A total of 32 undergraduate subjects smelled pleasant and unpleasant odours, while reading eight passages that touched upon positive or negative subject matter and were either engaged or detached in style, in a fully counterbalanced within-subjects design. After each reading episode, subjects rated passage and odour on fourteen 7-point scales. In accordance with a hedonic congruence hypothesis, odours should affect the reading process when there was a fit between the hedonic tone of the textual properties (subject matter or style) and the odours (pleasant/unpleasant).
Results supported this hypothesis showing that positive subject matter and engaged style combined with pleasant odour to bring the story to life and evoke the most images and feelings [надо же так дивно пудрить мозг!]. Passages with negative subject matter were not readily affected by the hedonic odour context.
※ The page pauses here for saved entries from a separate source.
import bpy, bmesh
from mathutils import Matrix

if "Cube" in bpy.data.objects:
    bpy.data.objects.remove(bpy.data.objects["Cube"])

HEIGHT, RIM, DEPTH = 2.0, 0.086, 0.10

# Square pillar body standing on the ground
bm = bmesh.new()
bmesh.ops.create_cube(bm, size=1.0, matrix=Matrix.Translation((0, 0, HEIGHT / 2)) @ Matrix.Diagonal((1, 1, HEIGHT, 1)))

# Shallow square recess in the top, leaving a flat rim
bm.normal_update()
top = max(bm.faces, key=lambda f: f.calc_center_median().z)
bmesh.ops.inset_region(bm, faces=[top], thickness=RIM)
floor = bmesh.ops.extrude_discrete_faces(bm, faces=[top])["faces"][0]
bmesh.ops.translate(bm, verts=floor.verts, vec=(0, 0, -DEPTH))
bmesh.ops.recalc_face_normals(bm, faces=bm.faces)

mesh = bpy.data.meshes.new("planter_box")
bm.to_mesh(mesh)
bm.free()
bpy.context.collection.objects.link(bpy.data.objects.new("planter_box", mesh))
These findings replicated earlier research involving paintings viewed in a hedonic odour context [тоже бы интересно найти].
Gender differences also revealed that males, compared with females, found episodes read in the context of unpleasant odours to be more involving and personally meaningful, and they could more readily identify with the characters.
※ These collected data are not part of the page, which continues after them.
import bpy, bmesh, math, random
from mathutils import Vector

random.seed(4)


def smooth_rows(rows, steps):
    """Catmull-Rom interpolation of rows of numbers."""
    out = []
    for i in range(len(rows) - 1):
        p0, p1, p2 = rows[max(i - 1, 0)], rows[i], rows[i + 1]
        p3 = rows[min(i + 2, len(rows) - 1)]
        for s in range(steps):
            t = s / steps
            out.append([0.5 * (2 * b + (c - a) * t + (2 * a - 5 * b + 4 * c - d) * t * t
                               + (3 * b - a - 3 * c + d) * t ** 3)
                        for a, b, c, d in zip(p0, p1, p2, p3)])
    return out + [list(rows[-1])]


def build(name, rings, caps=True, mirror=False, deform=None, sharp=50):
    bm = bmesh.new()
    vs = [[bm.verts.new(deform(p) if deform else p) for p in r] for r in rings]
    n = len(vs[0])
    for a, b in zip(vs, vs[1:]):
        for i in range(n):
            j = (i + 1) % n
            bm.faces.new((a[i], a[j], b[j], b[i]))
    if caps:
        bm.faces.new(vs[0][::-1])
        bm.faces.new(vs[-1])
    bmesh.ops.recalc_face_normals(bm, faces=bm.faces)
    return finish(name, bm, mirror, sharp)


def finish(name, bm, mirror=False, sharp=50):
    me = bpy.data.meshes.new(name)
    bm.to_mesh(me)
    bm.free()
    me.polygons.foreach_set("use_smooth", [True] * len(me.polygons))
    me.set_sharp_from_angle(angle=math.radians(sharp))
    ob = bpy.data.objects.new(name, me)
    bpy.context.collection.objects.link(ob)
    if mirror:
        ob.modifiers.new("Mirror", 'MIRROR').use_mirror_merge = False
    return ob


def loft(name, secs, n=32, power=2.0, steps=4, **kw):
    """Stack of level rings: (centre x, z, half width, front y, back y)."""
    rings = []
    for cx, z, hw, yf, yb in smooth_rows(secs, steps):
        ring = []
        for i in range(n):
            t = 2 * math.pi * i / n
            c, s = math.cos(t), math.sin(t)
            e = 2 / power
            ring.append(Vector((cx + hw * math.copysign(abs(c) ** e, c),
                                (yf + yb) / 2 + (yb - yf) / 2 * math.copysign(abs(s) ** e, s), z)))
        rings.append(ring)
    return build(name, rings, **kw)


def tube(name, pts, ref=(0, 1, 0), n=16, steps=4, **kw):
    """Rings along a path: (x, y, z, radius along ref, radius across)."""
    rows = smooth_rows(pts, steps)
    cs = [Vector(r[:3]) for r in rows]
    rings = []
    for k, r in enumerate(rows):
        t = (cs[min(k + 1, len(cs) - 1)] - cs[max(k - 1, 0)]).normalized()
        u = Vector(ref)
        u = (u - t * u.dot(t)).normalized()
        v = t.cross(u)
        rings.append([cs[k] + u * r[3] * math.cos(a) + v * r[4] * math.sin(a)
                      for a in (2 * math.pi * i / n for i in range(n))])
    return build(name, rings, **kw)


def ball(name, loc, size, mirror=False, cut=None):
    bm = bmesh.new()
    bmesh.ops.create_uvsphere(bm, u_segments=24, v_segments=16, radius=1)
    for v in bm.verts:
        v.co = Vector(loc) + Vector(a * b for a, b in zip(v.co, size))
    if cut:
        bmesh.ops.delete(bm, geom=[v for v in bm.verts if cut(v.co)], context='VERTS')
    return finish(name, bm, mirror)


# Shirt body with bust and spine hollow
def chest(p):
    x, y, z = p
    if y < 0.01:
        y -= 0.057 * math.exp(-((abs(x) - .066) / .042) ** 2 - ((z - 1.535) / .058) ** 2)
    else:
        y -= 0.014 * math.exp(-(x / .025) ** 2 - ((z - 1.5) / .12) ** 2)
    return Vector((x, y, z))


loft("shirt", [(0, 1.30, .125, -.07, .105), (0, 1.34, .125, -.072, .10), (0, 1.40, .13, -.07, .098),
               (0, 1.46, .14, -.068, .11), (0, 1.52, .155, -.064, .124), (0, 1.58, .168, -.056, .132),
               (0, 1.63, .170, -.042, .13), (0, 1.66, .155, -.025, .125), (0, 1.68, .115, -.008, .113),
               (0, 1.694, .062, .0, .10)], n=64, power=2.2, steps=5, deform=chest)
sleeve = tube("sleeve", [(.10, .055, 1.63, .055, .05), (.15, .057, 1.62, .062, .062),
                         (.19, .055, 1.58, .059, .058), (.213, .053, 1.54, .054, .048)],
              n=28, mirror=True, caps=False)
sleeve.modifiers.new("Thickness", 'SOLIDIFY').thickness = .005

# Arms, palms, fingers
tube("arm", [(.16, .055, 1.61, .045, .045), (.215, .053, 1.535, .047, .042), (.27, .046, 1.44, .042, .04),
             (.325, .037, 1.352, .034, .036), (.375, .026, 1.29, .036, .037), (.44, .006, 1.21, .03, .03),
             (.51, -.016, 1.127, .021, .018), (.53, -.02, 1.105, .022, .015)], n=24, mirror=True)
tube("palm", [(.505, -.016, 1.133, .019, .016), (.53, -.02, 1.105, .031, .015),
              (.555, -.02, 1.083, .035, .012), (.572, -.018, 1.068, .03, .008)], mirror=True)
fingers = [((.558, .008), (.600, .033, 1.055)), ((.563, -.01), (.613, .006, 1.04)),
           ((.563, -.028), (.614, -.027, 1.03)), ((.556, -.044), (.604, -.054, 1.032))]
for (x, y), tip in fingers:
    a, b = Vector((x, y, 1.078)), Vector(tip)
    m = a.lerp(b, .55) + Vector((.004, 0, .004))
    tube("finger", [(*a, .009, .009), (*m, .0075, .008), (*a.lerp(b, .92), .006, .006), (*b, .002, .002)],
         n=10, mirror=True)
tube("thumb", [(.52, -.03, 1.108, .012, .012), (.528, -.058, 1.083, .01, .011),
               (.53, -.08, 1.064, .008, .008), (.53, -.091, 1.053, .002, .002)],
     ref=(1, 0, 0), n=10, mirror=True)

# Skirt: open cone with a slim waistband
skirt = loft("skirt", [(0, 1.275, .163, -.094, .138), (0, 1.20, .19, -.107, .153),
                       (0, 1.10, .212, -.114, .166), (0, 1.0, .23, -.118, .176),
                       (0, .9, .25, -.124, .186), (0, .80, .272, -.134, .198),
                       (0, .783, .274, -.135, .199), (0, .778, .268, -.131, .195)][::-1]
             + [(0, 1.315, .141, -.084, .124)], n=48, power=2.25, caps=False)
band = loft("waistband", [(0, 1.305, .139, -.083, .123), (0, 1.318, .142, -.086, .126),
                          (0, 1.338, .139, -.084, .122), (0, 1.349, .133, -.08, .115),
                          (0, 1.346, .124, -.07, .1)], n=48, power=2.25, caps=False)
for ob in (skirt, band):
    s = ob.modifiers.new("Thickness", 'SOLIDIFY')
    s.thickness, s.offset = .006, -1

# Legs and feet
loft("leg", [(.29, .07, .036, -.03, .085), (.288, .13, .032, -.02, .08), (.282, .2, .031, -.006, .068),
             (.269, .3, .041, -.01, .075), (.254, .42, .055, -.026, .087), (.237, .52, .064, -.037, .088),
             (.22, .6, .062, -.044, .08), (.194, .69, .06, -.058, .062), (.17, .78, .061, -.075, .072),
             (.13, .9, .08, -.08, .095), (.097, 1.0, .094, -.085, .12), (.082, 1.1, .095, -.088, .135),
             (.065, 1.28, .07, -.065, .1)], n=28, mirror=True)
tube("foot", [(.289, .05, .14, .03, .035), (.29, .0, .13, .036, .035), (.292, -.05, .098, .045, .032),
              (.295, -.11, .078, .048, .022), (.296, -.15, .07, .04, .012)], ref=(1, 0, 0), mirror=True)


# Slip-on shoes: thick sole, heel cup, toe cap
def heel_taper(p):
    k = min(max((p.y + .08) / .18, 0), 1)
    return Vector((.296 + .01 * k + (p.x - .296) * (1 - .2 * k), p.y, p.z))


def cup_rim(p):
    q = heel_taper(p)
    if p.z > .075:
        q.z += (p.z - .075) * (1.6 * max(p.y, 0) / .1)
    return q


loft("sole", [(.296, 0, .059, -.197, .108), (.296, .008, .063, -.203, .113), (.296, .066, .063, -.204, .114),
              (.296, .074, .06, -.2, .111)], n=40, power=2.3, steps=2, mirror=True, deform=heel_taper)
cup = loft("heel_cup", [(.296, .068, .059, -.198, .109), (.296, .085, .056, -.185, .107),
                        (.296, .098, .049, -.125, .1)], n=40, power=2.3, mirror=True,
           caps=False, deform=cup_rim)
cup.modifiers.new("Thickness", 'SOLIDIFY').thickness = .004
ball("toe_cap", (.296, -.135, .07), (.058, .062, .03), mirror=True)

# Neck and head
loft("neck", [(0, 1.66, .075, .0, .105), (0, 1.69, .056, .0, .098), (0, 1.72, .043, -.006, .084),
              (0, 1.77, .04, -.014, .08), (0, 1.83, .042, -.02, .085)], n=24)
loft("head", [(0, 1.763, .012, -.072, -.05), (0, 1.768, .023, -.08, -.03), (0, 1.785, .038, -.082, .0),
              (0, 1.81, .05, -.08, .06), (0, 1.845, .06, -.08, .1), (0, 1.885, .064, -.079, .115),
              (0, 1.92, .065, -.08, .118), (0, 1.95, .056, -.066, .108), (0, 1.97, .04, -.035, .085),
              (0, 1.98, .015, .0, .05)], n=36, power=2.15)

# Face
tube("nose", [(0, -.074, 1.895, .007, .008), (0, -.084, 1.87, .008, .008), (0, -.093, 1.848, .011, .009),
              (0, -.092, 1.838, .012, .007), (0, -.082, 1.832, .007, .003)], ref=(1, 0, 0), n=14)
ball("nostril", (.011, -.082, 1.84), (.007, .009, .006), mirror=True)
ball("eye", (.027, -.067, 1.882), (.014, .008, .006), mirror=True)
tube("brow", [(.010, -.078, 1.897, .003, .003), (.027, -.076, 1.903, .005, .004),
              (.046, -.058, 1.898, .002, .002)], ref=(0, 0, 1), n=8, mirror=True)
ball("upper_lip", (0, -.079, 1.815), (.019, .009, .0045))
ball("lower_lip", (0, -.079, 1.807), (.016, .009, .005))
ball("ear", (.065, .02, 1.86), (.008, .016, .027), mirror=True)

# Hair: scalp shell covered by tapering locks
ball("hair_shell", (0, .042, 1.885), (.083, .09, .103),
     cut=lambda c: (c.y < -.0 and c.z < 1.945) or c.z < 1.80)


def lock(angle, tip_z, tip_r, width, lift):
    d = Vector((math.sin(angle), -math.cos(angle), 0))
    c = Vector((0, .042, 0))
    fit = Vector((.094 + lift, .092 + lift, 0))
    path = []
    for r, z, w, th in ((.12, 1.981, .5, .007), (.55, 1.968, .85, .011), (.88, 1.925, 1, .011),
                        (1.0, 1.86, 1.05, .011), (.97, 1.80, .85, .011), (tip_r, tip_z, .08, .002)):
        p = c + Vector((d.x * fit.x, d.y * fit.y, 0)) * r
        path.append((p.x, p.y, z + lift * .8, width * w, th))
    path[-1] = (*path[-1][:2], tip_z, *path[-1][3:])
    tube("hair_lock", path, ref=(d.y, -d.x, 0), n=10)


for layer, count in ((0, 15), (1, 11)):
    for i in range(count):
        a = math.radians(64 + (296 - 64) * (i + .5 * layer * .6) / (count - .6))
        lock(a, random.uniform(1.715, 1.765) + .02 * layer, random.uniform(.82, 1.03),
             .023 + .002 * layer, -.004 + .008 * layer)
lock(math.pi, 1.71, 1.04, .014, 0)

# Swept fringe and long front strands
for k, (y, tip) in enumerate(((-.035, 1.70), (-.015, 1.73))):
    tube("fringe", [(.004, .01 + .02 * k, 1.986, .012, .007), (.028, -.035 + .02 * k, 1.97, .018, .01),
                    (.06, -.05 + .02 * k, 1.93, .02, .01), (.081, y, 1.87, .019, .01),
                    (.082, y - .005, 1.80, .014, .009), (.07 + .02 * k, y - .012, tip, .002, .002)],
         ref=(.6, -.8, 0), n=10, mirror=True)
Source: The scent of literature, by Gerald Cupchik, University of Toronto, Canada & Krista Phillips, York University, Toronto, Canada, Cognition & Emotion, Volume 19(1), 2005, pp. 101-119.